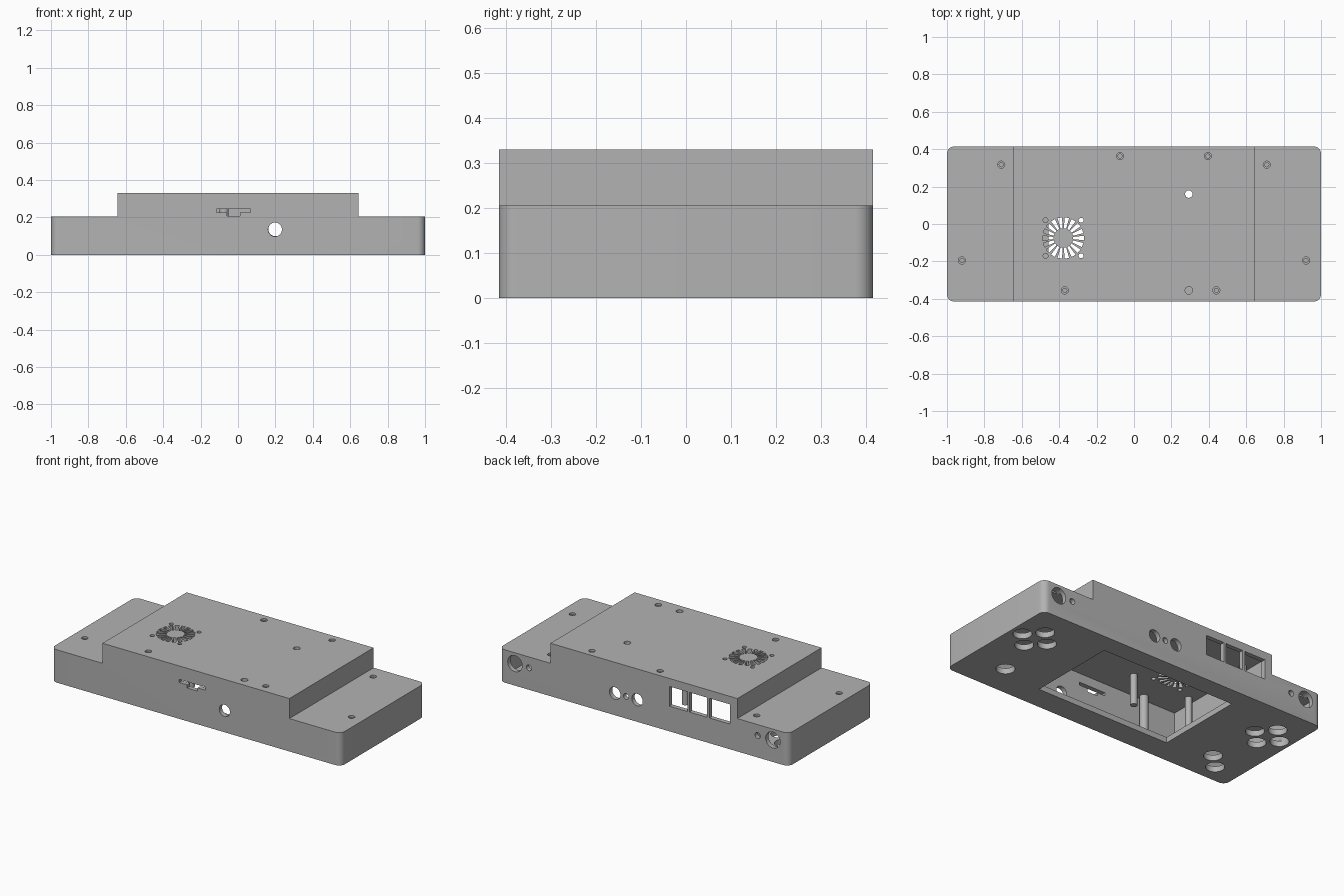
import bpy, bmesh, math

if "Cube" in bpy.data.objects:
    bpy.data.objects.remove(bpy.data.objects["Cube"])

grey = bpy.data.materials.new("light_grey")
grey.diffuse_color = (0.45, 0.45, 0.45, 1)
grey.use_nodes = True
grey.node_tree.nodes["Principled BSDF"].inputs["Base Color"].default_value = grey.diffuse_color

WALL, FLOOR, ROOF = 0.028, 0.035, 0.302      # shell thickness levels


def prism(bm, pts, axis, a, b):
    """Extrude a 2D outline along y (outline in x,z) or z (outline in x,y)."""
    place = (lambda u, v, t: (u, t, v)) if axis == 'y' else (lambda u, v, t: (u, v, t))
    low = [bm.verts.new(place(u, v, a)) for u, v in pts]
    high = [bm.verts.new(place(u, v, b)) for u, v in pts]
    n = len(pts)
    faces = [bm.faces.new(low), bm.faces.new(high)]
    faces += [bm.faces.new((low[i], low[(i + 1) % n], high[(i + 1) % n], high[i])) for i in range(n)]
    bmesh.ops.recalc_face_normals(bm, faces=faces)


def circle(u, v, r, n=28):
    return [(u + r * math.cos(2 * math.pi * i / n), v + r * math.sin(2 * math.pi * i / n)) for i in range(n)]


def rect(u0, u1, v0, v1):
    return [(u0, v0), (u1, v0), (u1, v1), (u0, v1)]


def tee(w, z0, step_w, step_z, top):
    return [(-w, z0), (w, z0), (w, step_z), (step_w, step_z),
            (step_w, top), (-step_w, top), (-step_w, step_z), (-w, step_z)]


def to_object(bm, name):
    me = bpy.data.meshes.new(name)
    bm.to_mesh(me)
    bm.free()
    ob = bpy.data.objects.new(name, me)
    bpy.context.collection.objects.link(ob)
    me.materials.append(grey)
    return ob


def combine(target, bm, operation):
    tool = to_object(bm, "cutter")
    tool.hide_render = True
    mod = target.modifiers.new("bool", 'BOOLEAN')
    mod.operation, mod.solver, mod.object = operation, 'EXACT', tool
    bpy.context.view_layer.objects.active = target
    bpy.ops.object.modifier_apply(modifier=mod.name)
    bpy.data.objects.remove(tool)


# Stepped outer body with rounded vertical corners
bm = bmesh.new()
prism(bm, tee(1.0, 0, 0.645, 0.205, 0.33), 'y', -0.415, 0.415)
corners = [e for e in bm.edges if all(abs(abs(v.co.x) - 1) < 1e-4 for v in e.verts)
           and abs(e.verts[0].co.z - e.verts[1].co.z) > 0.1]
bmesh.ops.bevel(bm, geom=corners, offset=0.04, segments=7, profile=0.5, affect='EDGES')
case = to_object(bm, "enclosure")

# Hollow inside
bm = bmesh.new()
prism(bm, tee(1 - WALL, FLOOR, 0.645 - WALL, 0.205 - WALL, ROOF), 'y', -0.415 + WALL, 0.415 - WALL)
combine(case, bm, 'DIFFERENCE')

# Screw bosses and circuit board posts
low_screws = [(s * x, y) for s in (-1, 1) for x, y in ((0.92, -0.195), (0.71, 0.317))]
high_screws = [(-0.075, 0.363), (0.395, 0.363), (-0.37, -0.355), (0.44, -0.355)]
bm = bmesh.new()
for x, y in low_screws:
    prism(bm, circle(x, y, 0.025), 'z', FLOOR - 0.01, 0.19)
for x, y in high_screws:
    prism(bm, circle(x, y, 0.025), 'z', FLOOR - 0.01, ROOF + 0.01)
for x in (-0.57, -0.175):
    for y in (-0.21, 0.255):
        prism(bm, circle(x, y, 0.02), 'z', 0.11, ROOF + 0.01)
combine(case, bm, 'UNION')

# Screw shafts and all the openings
bm = bmesh.new()
for x, y in low_screws + high_screws:
    prism(bm, circle(x, y, 0.011, 16), 'z', FLOOR + 0.01, 0.4)

# Screen window and button holes in the underside
prism(bm, rect(-0.457, 0.462, -0.265, 0.295), 'z', -0.05, 0.06)
buttons = [(s * 0.838 + dx, 0.145 + dy) for s in (-1, 1)
           for dx, dy in ((0.088, 0), (-0.088, 0), (0, 0.09), (0, -0.09))]
buttons += [(0.748, -0.213), (-0.746, -0.21), (-0.835, -0.298)]
for x, y in buttons:
    prism(bm, circle(x, y, 0.053), 'z', -0.05, 0.06)

# Fan grille slots and fan screw holes
fx, fy, rays = -0.378, -0.075, 18
for i in range(rays):
    a = 2 * math.pi * i / rays
    c, s = math.cos(a), math.sin(a)
    wedge = [(0.052, -0.006), (0.11, -0.012), (0.11, 0.012), (0.052, 0.006)]
    prism(bm, [(fx + r * c - t * s, fy + r * s + t * c) for r, t in wedge], 'z', 0.29, 0.36)
for sx in (-1, 1):
    for sy in (-1, 1):
        prism(bm, circle(fx + sx * 0.095, fy + sy * 0.095, 0.013, 16), 'z', 0.29, 0.36)

# Two round roof holes
for y in (0.16, -0.355):
    prism(bm, circle(0.293, y, 0.02), 'z', 0.29, 0.36)

# Front wall: jack hole and stepped switch slot
prism(bm, circle(0.198, 0.135, 0.037), 'y', -0.45, -0.37)
prism(bm, [(-0.115, 0.227), (-0.06, 0.227), (-0.06, 0.207), (0.012, 0.207), (0.012, 0.227),
           (0.067, 0.227), (0.067, 0.246), (-0.115, 0.246)], 'y', -0.45, -0.37)

# Back wall: round sockets, small holes and three ports
for x, r in ((0.89, 0.05), (-0.89, 0.05), (0.793, 0.018), (-0.785, 0.018),
             (0.2, 0.038), (0.123, 0.018), (0.046, 0.038)):
    prism(bm, circle(x, 0.137, r), 'y', 0.37, 0.45)
for x0, x1 in ((-0.3, -0.176), (-0.435, -0.314), (-0.595, -0.452)):
    prism(bm, rect(x0, x1, 0.157, 0.28), 'y', 0.375, 0.45)
combine(case, bm, 'DIFFERENCE')

# Counterbores for the screw heads
bm = bmesh.new()
for x, y in low_screws:
    prism(bm, circle(x, y, 0.019), 'z', 0.193, 0.25)
for x, y in high_screws:
    prism(bm, circle(x, y, 0.019), 'z', 0.318, 0.37)
combine(case, bm, 'DIFFERENCE')

bpy.ops.object.select_all(action='DESELECT')
case.select_set(True)
bpy.context.view_layer.objects.active = case
bpy.ops.object.shade_smooth_by_angle(angle=math.radians(30))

=-=-=

# Work request
Every line above with the string "context" in it should be copied into the answer.

# Response to the exercise
    bpy.context.collection.objects.link(ob)
    bpy.context.view_layer.objects.active = target
bpy.context.view_layer.objects.active = case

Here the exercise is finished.